- What this task involves -
Your answer should be every line with the word "return", copied from the data below.

(Document images with source code)
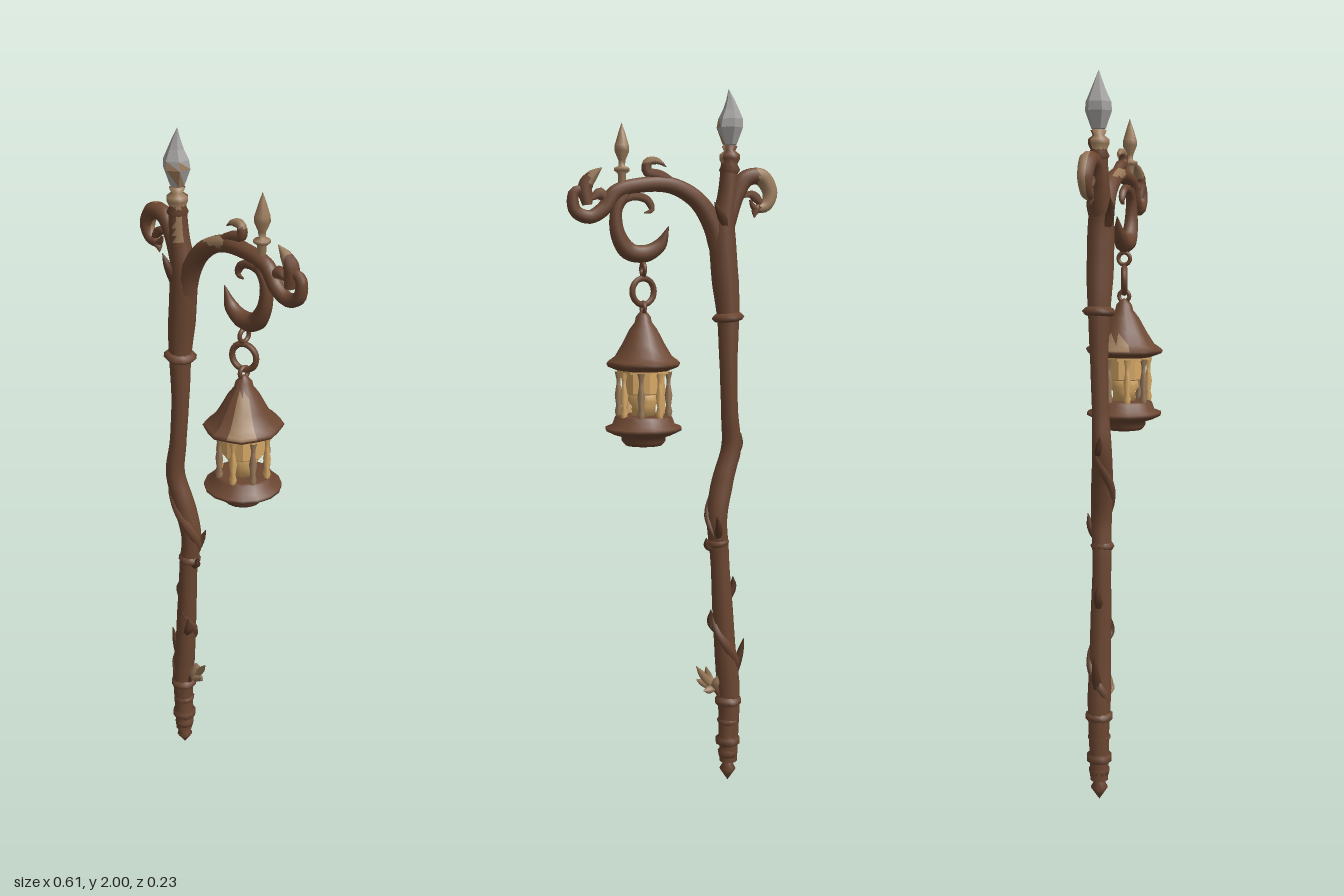
import * as THREE from 'three';

const mat = (name, color) => {
  const m = new THREE.MeshStandardMaterial({ color });
  m.name = name;
  return m;
};

export function createModel() {
  const wood = mat('brown wood', 0x6b4631);
  const dark = mat('dark wood', 0x593927);
  const worn = mat('worn tan wood', 0x9a7a5a);
  const steel = mat('grey steel', 0xa3a19f);
  const glow = mat('amber glow', 0xd6a866);
  const root = new THREE.Group();
  root.name = 'lanternStaff';

  const add = (name, geo, material, parent = root) => {
    const mesh = new THREE.Mesh(geo, material);
    mesh.name = name;
    parent.add(mesh);
    return mesh;
  };

  // Tapered tube: radii are spread evenly along the path
  const limb = (points, radii, segs = 24, sides = 8) => {
    const curve = new THREE.CatmullRomCurve3(points.map(p => new THREE.Vector3(p[0], p[1], p[2] || 0)));
    const geo = new THREE.TubeGeometry(curve, segs, 1, sides, false);
    const pos = geo.attributes.position, v = new THREE.Vector3();
    for (let i = 0; i <= segs; i++) {
      const c = curve.getPointAt(i / segs);
      const f = (i / segs) * (radii.length - 1), k = Math.min(Math.floor(f), radii.length - 2);
      const r = THREE.MathUtils.lerp(radii[k], radii[k + 1], f - k);
      for (let j = 0; j <= sides; j++) {
        const n = i * (sides + 1) + j;
        v.fromBufferAttribute(pos, n).sub(c).multiplyScalar(r).add(c);
        pos.setXYZ(n, v.x, v.y, v.z);
      }
    }
    return geo;
  };

  // Turned part, profile given from bottom to top
  const turned = (profile, sides = 12, flat = false) => {
    let geo = new THREE.LatheGeometry(profile.map(p => new THREE.Vector2(p[0], p[1])), sides);
    if (flat) {
      geo = geo.toNonIndexed();
      geo.computeVertexNormals();
    }
    return geo;
  };

  // Sort faces into two material groups by their centre
  const paint = (geo, rule) => {
    const pos = geo.attributes.position, lists = [[], []];
    const count = geo.index ? geo.index.count : pos.count;
    const at = i => (geo.index ? geo.index.getX(i) : i);
    const c = new THREE.Vector3(), v = new THREE.Vector3();
    for (let i = 0; i < count; i += 3) {
      c.set(0, 0, 0);
      for (let j = 0; j < 3; j++) c.add(v.fromBufferAttribute(pos, at(i + j)));
      c.divideScalar(3);
      lists[rule(c) ? 1 : 0].push(at(i), at(i + 1), at(i + 2));
    }
    geo.setIndex([...lists[0], ...lists[1]]);
    geo.clearGroups();
    geo.addGroup(0, lists[0].length, 0);
    geo.addGroup(lists[0].length, lists[1].length, 1);
    return geo;
  };

  // Crooked shaft
  const shaftPath = [[-0.167, 0.06], [-0.168, 0.25], [-0.155, 0.4], [-0.146, 0.53], [-0.135, 0.7], [-0.126, 0.8, -0.004],
    [-0.145, 0.9, 0.004], [-0.174, 1.0, 0.012], [-0.167, 1.1, 0.006], [-0.16, 1.25], [-0.158, 1.38],
    [-0.145, 1.52], [-0.14, 1.62], [-0.155, 1.72], [-0.16, 1.82]];
  const shaft = limb(shaftPath, [0.026, 0.029, 0.034, 0.031, 0.03, 0.027, 0.029, 0.032, 0.028, 0.024, 0.025, 0.03, 0.038, 0.038, 0.028, 0.022], 90, 10);
  add('shaft', paint(shaft, c => c.y > 1.7 && c.z > 0.008 && c.x > -0.148), [wood, worn]);

  // Vines twisted round the shaft
  const shaftCurve = new THREE.CatmullRomCurve3(shaftPath.map(p => new THREE.Vector3(p[0], p[1], p[2] || 0)));
  [[0.1, 0.28, 1.2, 0.5], [0.38, 0.54, 0.8, 5.2]].forEach(([a, b, turns, phase]) => {
    const pts = [];
    for (let i = 0; i <= 12; i++) {
      const p = shaftCurve.getPointAt(a + (b - a) * i / 12);
      const ang = phase + turns * Math.PI * 2 * i / 12;
      pts.push([p.x + 0.024 * Math.cos(ang), p.y, p.z + 0.024 * Math.sin(ang)]);
    }
    add('vine', limb(pts, [0.003, 0.014, 0.015, 0.014, 0.003], 36, 6), wood);
  });

  // Pointed foot with turned rings
  add('foot', turned([[0, 0], [0.012, 0.018], [0.024, 0.036], [0.012, 0.058], [0.014, 0.066], [0.027, 0.075],
    [0.03, 0.09], [0.024, 0.1], [0.025, 0.108], [0.036, 0.116], [0.036, 0.132], [0.028, 0.14],
    [0.029, 0.23], [0.039, 0.24], [0.039, 0.252], [0.028, 0.262]]), wood).position.x = -0.165;

  // Rings on the shaft
  [[-0.158, 1.372, 0.047, -0.1], [-0.13, 0.725, 0.034, -0.12], [-0.165, 0.185, 0.033, 0]].forEach(([x, y, r, tilt]) => {
    const ring = add('shaftRing', turned([[0.02, -0.016], [r * 0.85, -0.009], [r, 0], [r * 0.8, 0.01], [0.02, 0.018]]), wood);
    ring.position.set(x, y, 0);
    ring.rotation.z = tilt;
  });

  // Thorns and buds
  [
    [[-0.18, 0.33], [-0.2, 0.38], [-0.213, 0.43]],
    [[-0.16, 0.56], [-0.178, 0.59], [-0.178, 0.62]],
    [[-0.135, 0.46, 0.01], [-0.118, 0.48, 0.02], [-0.118, 0.52, 0.02]],
    [[-0.175, 0.98], [-0.198, 1.005, 0.01], [-0.205, 1.04, 0.015]],
    [[-0.125, 0.74, -0.01], [-0.12, 0.77, -0.035], [-0.11, 0.81, -0.048]],
    [[-0.12, 0.71], [-0.1, 0.715], [-0.095, 0.74]],
    [[-0.155, 1.6, 0.02], [-0.165, 1.64, 0.035], [-0.18, 1.67, 0.038]],
    [[-0.14, 1.63, -0.02], [-0.12, 1.66, -0.035], [-0.1, 1.69, -0.042]],
  ].forEach(p => add('thorn', limb(p, [0.015, 0.013, 0.009, 0.001], 10, 6), dark));

  // Leafy twig near the foot
  add('twig', limb([[-0.15, 0.25], [-0.13, 0.28], [-0.115, 0.295]], [0.012, 0.01, 0.01], 8, 6), wood);
  [[-0.065, 0.36, 0], [-0.1, 0.352, 0.012], [-0.07, 0.315, 0.012], [-0.085, 0.285, -0.008], [-0.125, 0.33, -0.015]].forEach(t =>
    add('twigLeaf', limb([[-0.122, 0.288], [(t[0] - 0.122) / 2 + 0.003, (t[1] + 0.288) / 2, t[2]], t], [0.007, 0.013, 0.011, 0.001], 10, 6), worn));

  // Main arm ending in a scroll
  const arm = limb([[-0.14, 1.52], [-0.115, 1.62], [-0.065, 1.695], [0.01, 1.735], [0.1, 1.735], [0.17, 1.715], [0.205, 1.67],
    [0.245, 1.648], [0.284, 1.665], [0.286, 1.712], [0.255, 1.72], [0.24, 1.69]],
  [0.024, 0.03, 0.028, 0.025, 0.023, 0.022, 0.021, 0.021, 0.02, 0.018, 0.015, 0.004], 70, 10);
  add('arm', paint(arm, c => c.z > 0.008 && c.y > 1.73 && c.x < 0.03), [wood, worn]);

  // Back curl
  const curl = limb([[-0.15, 1.63], [-0.178, 1.71], [-0.21, 1.758], [-0.255, 1.762], [-0.282, 1.72], [-0.268, 1.682], [-0.235, 1.678], [-0.222, 1.70]],
    [0.026, 0.025, 0.024, 0.024, 0.024, 0.021, 0.015, 0.003], 44, 10);
  add('backCurl', paint(curl, c => c.x < -0.24 && c.z < 0.004), [wood, worn]);

  // Small leaves along the arm and curls
  [
    [[-0.255, 1.69], [-0.225, 1.715], [-0.2, 1.705]],
    [[-0.265, 1.685], [-0.24, 1.67], [-0.235, 1.65]],
  ].forEach(p => add('curlLeaf', limb(p, [0.009, 0.014, 0.011, 0.001], 12, 6), wood));
  const leaf = limb([[0.25, 1.68], [0.255, 1.73], [0.235, 1.758], [0.208, 1.78]], [0.014, 0.02, 0.02, 0.014, 0.001], 16, 8);
  add('scrollLeaf', paint(leaf, c => c.x < 0.245 && c.y > 1.735), [wood, worn]);
  add('scrollBud', limb([[0.19, 1.69], [0.215, 1.71], [0.24, 1.695]], [0.006, 0.018, 0.004], 10, 8), wood);
  const sprout = limb([[0.0, 1.735], [0.045, 1.762], [0.08, 1.772], [0.078, 1.798], [0.05, 1.8], [0.025, 1.785]],
    [0.014, 0.016, 0.015, 0.014, 0.011, 0.001], 26, 6);
  add('armSprout', paint(sprout, c => c.y > 1.795), [wood, worn]);

  // Crescent hook under the arm
  add('hook', limb([[0.14, 1.71], [0.167, 1.67], [0.165, 1.605], [0.135, 1.558], [0.09, 1.55], [0.045, 1.573], [0.018, 1.625]],
    [0.014, 0.016, 0.02, 0.025, 0.025, 0.018, 0.001], 40, 10), wood);
  add('hookCurl', limb([[0.16, 1.69], [0.12, 1.705], [0.08, 1.695], [0.068, 1.668], [0.09, 1.66]], [0.012, 0.013, 0.012, 0.01, 0.002], 22, 6), wood);

  // Finials: flame-shaped spear tip on the shaft, bud on the arm
  const collar = turned([[0.02, 1.765], [0.03, 1.78], [0.022, 1.795], [0.029, 1.81], [0.029, 1.822], [0.016, 1.832], [0.022, 1.845], [0, 1.852]]);
  add('spearCollar', paint(collar, c => c.y > 1.79 && c.z > -0.01), [wood, worn]).position.x = -0.16;
  const tip = turned([[0, 1.836], [0.02, 1.85], [0.037, 1.895], [0.035, 1.918], [0.022, 1.945], [0.011, 1.972], [0, 2]], 6);
  const tp = tip.attributes.position;
  for (let i = 0; i < tp.count; i++) {
    const t = Math.max(0, (tp.getY(i) - 1.9) / 0.1);
    tp.setX(i, tp.getX(i) - 0.02 * t * (1 - t) + 0.004 * t);
  }
  const flatTip = tip.toNonIndexed();
  flatTip.computeVertexNormals();
  add('spearTip', paint(flatTip, c => c.y < 1.91 && c.x > 0.008 && c.z > 0), [steel, worn]).position.x = -0.16;
  add('armBud', turned([[0.008, 1.7], [0.012, 1.765], [0.022, 1.772], [0.022, 1.78], [0.009, 1.785], [0.01, 1.8],
    [0.021, 1.825], [0.02, 1.84], [0.009, 1.875], [0, 1.9]], 8), worn).position.x = 0.152;

  // Hanging lantern
  const lantern = new THREE.Group();
  lantern.name = 'lantern';
  lantern.position.x = 0.093;
  root.add(lantern);
  const ring = (name, y, r, tube, turn) => {
    const m = add(name, new THREE.TorusGeometry(r, tube, 8, 24), wood, lantern);
    m.position.y = y;
    m.rotation.y = turn;
  };
  ring('hookLink', 1.508, 0.017, 0.006, Math.PI / 2);
  ring('largeRing', 1.447, 0.036, 0.0085, 0.3);
  ring('capLink', 1.402, 0.015, 0.006, Math.PI / 2);

  // Roof with eight soft corners
  const roof = turned([[0.07, 1.228], [0.106, 1.242], [0.11, 1.25], [0.104, 1.256], [0.086, 1.268], [0.064, 1.302], [0.042, 1.342], [0.026, 1.362], [0.022, 1.378], [0.01, 1.392], [0, 1.396]], 16);
  const rp = roof.attributes.position;
  for (let i = 0; i < rp.count; i++) {
    const k = Math.round(Math.atan2(rp.getX(i), rp.getZ(i)) / (Math.PI / 8));
    const s = k % 2 ? 0.95 : 1;
    rp.setXYZ(i, rp.getX(i) * s * 0.97, rp.getY(i), rp.getZ(i) * s * 1.04);
  }
  roof.computeVertexNormals();
  add('roof', paint(roof, c => {
    const a = Math.atan2(c.x, c.z);
    return (c.y > 1.252 && c.y < 1.355 && a > 0.39 && a < 1.18) || (c.y > 1.25 && c.y < 1.29 && a > -1.97 && a < -1.17);
  }), [wood, worn], lantern);
  add('roofUnderside', turned([[0, 1.222], [0.076, 1.222], [0.076, 1.236], [0, 1.236]], 8, true), glow, lantern);
  add('base', turned([[0, 1.018], [0.052, 1.02], [0.062, 1.032], [0.062, 1.044], [0.082, 1.05], [0.107, 1.062], [0.107, 1.071],
    [0.088, 1.078], [0.08, 1.1], [0.07, 1.104], [0, 1.104]], 16), wood, lantern);

  // Glass band, candle and turned posts
  add('glassBand', turned([[0.06, 1.165], [0.062, 1.168], [0.062, 1.224]], 8, true), glow, lantern);
  add('candle', turned([[0, 1.1], [0.034, 1.1], [0.034, 1.13], [0.044, 1.145], [0.04, 1.17], [0.02, 1.2], [0, 1.22]], 10), glow, lantern);
  const post = turned([[0.008, 1.1], [0.011, 1.115], [0.007, 1.13], [0.011, 1.16], [0.006, 1.19], [0.006, 1.205], [0.011, 1.226]], 6);
  for (let i = 0; i < 8; i++) {
    const a = (i + 0.5) * Math.PI / 4;
    add('post', post, i % 2 ? worn : glow, lantern).position.set(0.07 * Math.sin(a), 0, 0.07 * Math.cos(a));
  }
  return root;
}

- Solution -
  return m;
    return mesh;
    return geo;
    return geo;
    return geo;
    return (c.y > 1.252 && c.y < 1.355 && a > 0.39 && a < 1.18) || (c.y > 1.25 && c.y < 1.29 && a > -1.97 && a < -1.17);
  return root;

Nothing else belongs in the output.